Keshav Singh, an art-and-design student from Goodwood, helps Mr Weisse on the tours and feels they are a fun way to learn about history.

Mr Weisse said the Apostle Battery and other military installations around Cape Town “are possibly one of the most comprehensive arrays of historic military heritage sites in the world”, but they were being neglected and the three turrets at the Apostle Battery were consistently being stripped by metal thieves.

The site was suitable for tourist development as it was easily accessible from Cape Town and many buildings at the Apostle Battery could be converted into accommodation for visitors, he said.

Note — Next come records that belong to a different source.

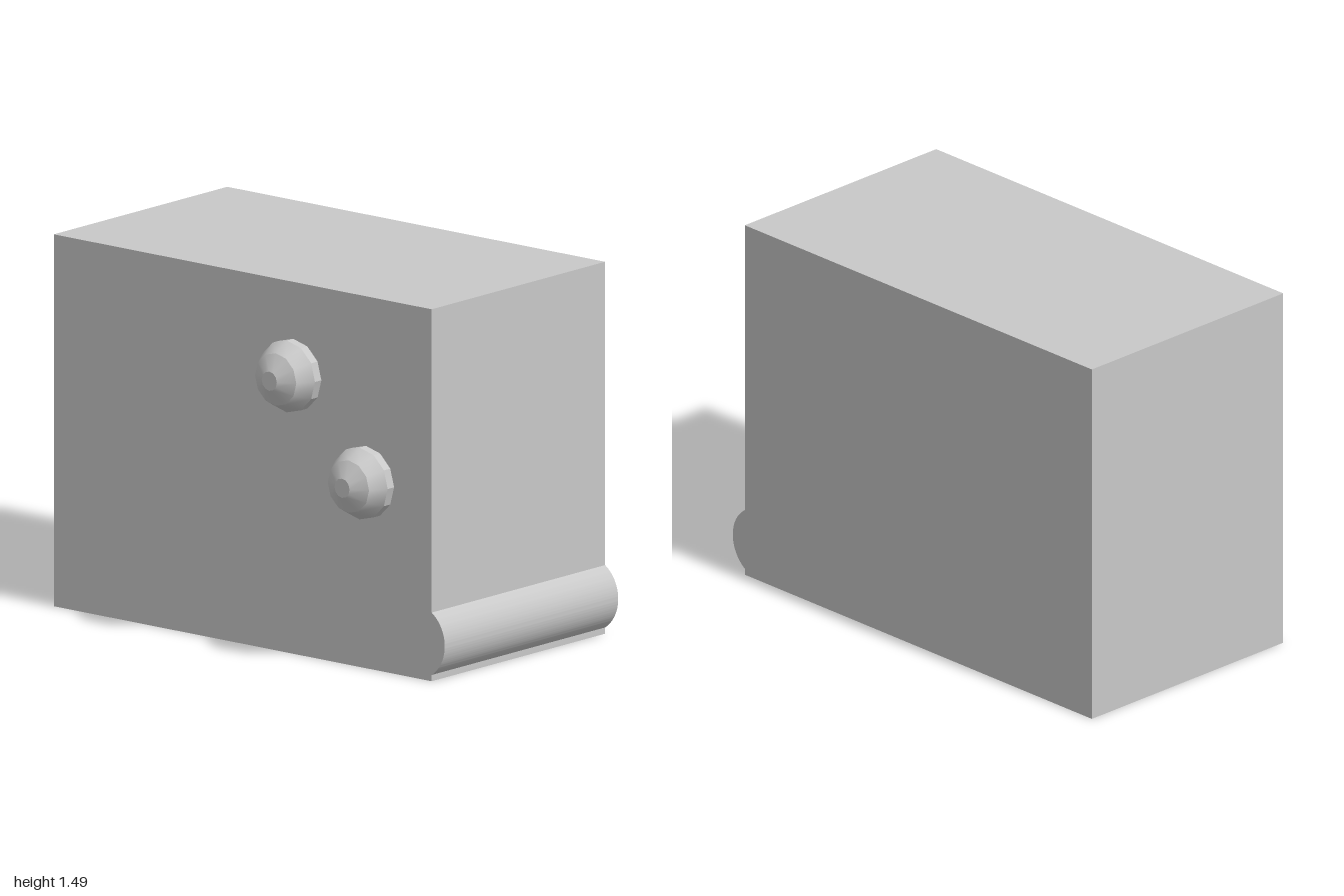
import * as THREE from 'three';
import { toCreasedNormals } from 'three/addons/utils/BufferGeometryUtils.js';

export function createModel() {
  const model = new THREE.Group();
  const grey = new THREE.MeshStandardMaterial({ color: 0xc8c8c8 });
  grey.name = 'light grey';

  const left = 0.593, right = -0.45, front = 0.933, back = -1, height = 1.49;
  const width = left - right;

  function add(name, geometry, x, y, z) {
    const mesh = new THREE.Mesh(geometry, grey);
    mesh.name = name;
    mesh.position.set(x, y, z);
    model.add(mesh);
  }

  // Main block
  add('body', new THREE.BoxGeometry(width, height, front - back),
    (left + right) / 2, height / 2, (front + back) / 2);

  // Rounded bar along the lower front edge: a circle segment extruded across x
  const barRadius = 0.15;
  const halfAngle = Math.acos((front - 0.85) / barRadius);
  const segment = new THREE.Shape();
  segment.absarc(0, 0, barRadius, -halfAngle, halfAngle, false);
  segment.closePath();
  const bar = new THREE.ExtrudeGeometry(segment, { depth: width, bevelEnabled: false, curveSegments: 40 });
  bar.rotateY(-Math.PI / 2);
  add('frontBar', toCreasedNormals(bar, 0.5), left, 0.15, 0.85);

  // Twelve-sided half-sphere knobs with a flat tip, pointing to -x
  const knobRadius = 0.149;
  const ring = (deg) => {
    const a = THREE.MathUtils.degToRad(deg);
    return new THREE.Vector2(knobRadius * Math.sin(a), knobRadius * Math.cos(a));
  };
  const profile = [new THREE.Vector2(ring(75).x, 0), ring(75), ring(45), ring(15), new THREE.Vector2(0, ring(15).y)];
  const knob = toCreasedNormals(new THREE.LatheGeometry(profile, 12).rotateZ(Math.PI / 2), 0.5);
  add('upperKnob', knob, right, 1.118, 0.225);
  add('lowerKnob', knob, right, 0.747, 0.597);

  return model;
}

He said he would like to see the property administered by the City of Cape Town instead of the national government, as is currently the case, as the municipality had the resources and expertise to support it as a tourism destination in cooperation with the community.

“After all, the Apostle Battery was built to defend Cape Town,” said Mr Weisse.

Nicky Willemse, left, of Vredehoek, and Nerissa Swart, of Pretoria, with “Betty Brown”, a dummy representing a Special Signals Services radar operator.
Tour guide Lance Weston, of Table View, sets the scene in the ammunition bunker.
Vincent Clayton, of Bellville, on his way out of one of the shock-absorbing tunnels surrounding the ammunition bunkers.
Tour guide Lance Weston, of Table View, watched by Caro Copeland, of Constantia.
Anita van den Berg, of Durbanville, finds herself in a tight spot.
Some visitors wore masks because of the dust.
Milnerton tour guide Matt Weisse said the base was built in 1940 to withstand an enemy attack.
Tour guide Matt Weisse shows the group an emergency exit for the Special Signals Services radar operators.
Narrow steep steps lead from an ammunition bunker to the outside world.
Keshav Singh, of Goodwood, feels the tours are an important and fun way to learn about history.
Tour guide Matt Weisse sports a uniform and fake moustache while running a mock interrogation.